Hi. My name is Jeremiah John. I'm a sf/f writer and activist.

I just completed a dystopian science fiction novel. I run a website which I created that connects farms with churches, mosques, and synagogues to buy fresh vegetables directly and distribute them on a sliding scale to those in need.

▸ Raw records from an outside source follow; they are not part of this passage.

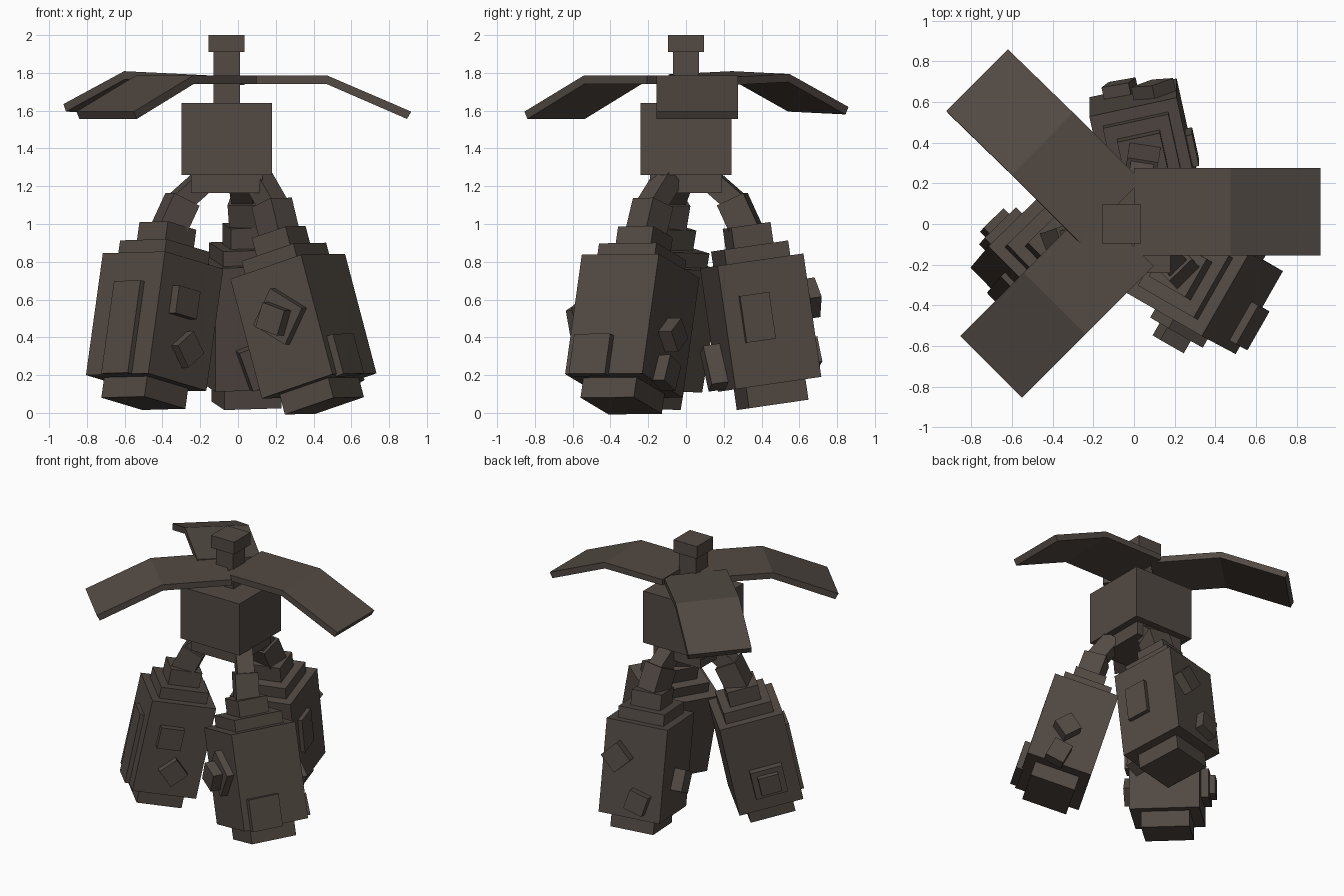
import bpy, bmesh
from math import radians
from mathutils import Vector, Matrix

if "Cube" in bpy.data.objects:
    bpy.data.objects.remove(bpy.data.objects["Cube"])

bark = bpy.data.materials.new("dark_bark")
bark.diffuse_color = (0.084, 0.067, 0.056, 1)
bark.use_nodes = True
bark.node_tree.nodes["Principled BSDF"].inputs["Base Color"].default_value = bark.diffuse_color


def finish(name, bm, matrix=Matrix()):
    bmesh.ops.recalc_face_normals(bm, faces=bm.faces)
    me = bpy.data.meshes.new(name)
    bm.to_mesh(me)
    bm.free()
    me.materials.append(bark)
    ob = bpy.data.objects.new(name, me)
    ob.matrix_world = matrix
    bpy.context.collection.objects.link(ob)
    return ob


def box(name, center, size, frame=Matrix()):
    bm = bmesh.new()
    bmesh.ops.create_cube(bm, size=1)
    bmesh.ops.scale(bm, vec=size, verts=bm.verts)
    return finish(name, bm, frame @ Matrix.Translation(center))


def beam(name, a, b, width, side):
    """Square bar from a to b, one side aligned with a horizontal direction."""
    a, b = Vector(a), Vector(b)
    z = (b - a).normalized()
    x = (side - z * side.dot(z)).normalized()
    y = z.cross(x)
    rot = Matrix((x, y, z)).transposed().to_4x4()
    box(name, (0, 0, 0), (width, width, (b - a).length),
        Matrix.Translation((a + b) / 2) @ rot)


# Central trunk
box("core", (-0.06, 0, 1.45), (0.48, 0.48, 0.38))
box("core_base", (-0.06, 0, 1.215), (0.38, 0.38, 0.10))
box("neck", (-0.06, 0, 1.775), (0.14, 0.14, 0.29))
box("head", (-0.06, 0, 1.955), (0.19, 0.19, 0.09))

# Three drooping blades
PROFILE = [(0, 0), (0.475, 0), (0.917, -0.19),
           (0.895, -0.229), (0.467, -0.043), (0, -0.043)]


def blade(name, origin, yaw, pitch=0, roll=0, half=0.215):
    bm = bmesh.new()
    rings = [[bm.verts.new((r, s * half, z)) for r, z in PROFILE] for s in (-1, 1)]
    n = len(PROFILE)
    for i in range(n):
        j = (i + 1) % n
        bm.faces.new((rings[0][i], rings[0][j], rings[1][j], rings[1][i]))
    for ring in rings:
        bm.faces.new((ring[0], ring[1], ring[4], ring[5]))
        bm.faces.new((ring[1], ring[2], ring[3], ring[4]))
    m = (Matrix.Translation(origin) @ Matrix.Rotation(radians(yaw), 4, 'Z')
         @ Matrix.Rotation(-pitch, 4, 'Y') @ Matrix.Rotation(roll, 4, 'X'))
    finish(name, bm, m)


blade("blade_right", (0, 0.06, 1.785), 0)
blade("blade_back", (-0.115, 0.06, 1.785), 135, 0.035, 0.035)
blade("blade_front", (-0.055, -0.055, 1.785), 225)


# Hanging pods
W, H = 0.47, 0.66


def pod(name, corner, edge, down, arm_end, depth, nubs):
    up = -Vector(down).normalized()
    x = Vector(edge)
    x = (x - up * x.dot(up)).normalized()
    y = up.cross(x)
    base = Vector(corner) + x * W / 2 + y * depth / 2
    frame = Matrix.Translation(base) @ Matrix((x, y, up)).transposed().to_4x4()
    box(name + "_body", (0, 0, H / 2), (W, depth, H), frame)
    box(name + "_foot", (0, 0, -0.05), (0.325, 0.31, 0.12), frame)
    box(name + "_shoulder", (0, 0, H + 0.035), (0.35, 0.33, 0.09), frame)
    box(name + "_collar", (0, 0, H + 0.12), (0.215, 0.215, 0.14), frame)
    # bent arm up to the core
    start, end = base + up * (H + 0.15), Vector(arm_end)
    out = Vector((start.x - end.x, start.y - end.y, 0)).normalized()
    mid = (start + up * 0.04 + end) / 2 + out * 0.03 + Vector((0, 0, 0.01))
    side = Vector((-out.y, out.x, 0))
    beam(name + "_lower_arm", start, mid, 0.155, side)
    beam(name + "_upper_arm", mid - (end - mid) * 0.2, end, 0.115, side)
    # plates and knobs: face, across, height, width, tall, thickness, spin
    for i, (k, u, h, w, t, d, spin) in enumerate(nubs):
        reach = W / 2 if k % 2 else depth / 2
        m = (frame @ Matrix.Rotation(radians(90 * k), 4, 'Z')
             @ Matrix.Translation((u, -reach - d / 2 + 0.005, h))
             @ Matrix.Rotation(radians(spin), 4, 'Y'))
        box(f"{name}_knob_{i + 1}", (0, 0, 0), (w, d + 0.01, t), m)


pod("left_pod", (-0.805, -0.215, 0.20), (0.345, -0.35, 0.01), (-0.09, -0.107, -0.65),
    (-0.16, -0.03, 1.25), 0.44, [
        (0, 0.01, 0.25, 0.20, 0.50, 0.03, 0),
        (1, -0.05, 0.42, 0.16, 0.15, 0.05, 0),
        (1, 0.02, 0.18, 0.14, 0.14, 0.05, 45),
        (3, 0.02, 0.21, 0.22, 0.20, 0.05, 0),
        (3, 0.02, 0.21, 0.14, 0.13, 0.09, 0)])

pod("right_pod", (0.50, -0.64, 0.205), (0.23, 0.40, 0), (0.17, -0.09, -0.645),
    (0.10, -0.09, 1.25), 0.45, [
        (0, -0.08, 0.10, 0.22, 0.22, 0.04, 0),
        (3, 0.02, 0.38, 0.22, 0.22, 0.05, 45),
        (3, 0.01, 0.37, 0.14, 0.14, 0.12, 35),
        (1, -0.03, 0.27, 0.13, 0.13, 0.08, 40),
        (1, -0.03, 0.06, 0.13, 0.15, 0.07, 10)])

pod("back_pod", (0.31, 0.262, 0.125), (-0.10, 0.455, 0.06), (0, 0.095, -0.655),
    (0.01, 0.11, 1.25), 0.44, [
        (0, -0.065, 0.36, 0.16, 0.25, 0.03, 0),
        (1, -0.11, 0.42, 0.15, 0.15, 0.065, 45),
        (1, 0.06, 0.13, 0.14, 0.14, 0.06, 15),
        (2, 0.00, 0.25, 0.13, 0.15, 0.08, 20),
        (3, -0.02, 0.13, 0.11, 0.22, 0.09, -20)])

In 2003, I spent six months in prison for civil disobedience while working to close the School of the Americas, converting to Christianity, as one does, while I was in the clink.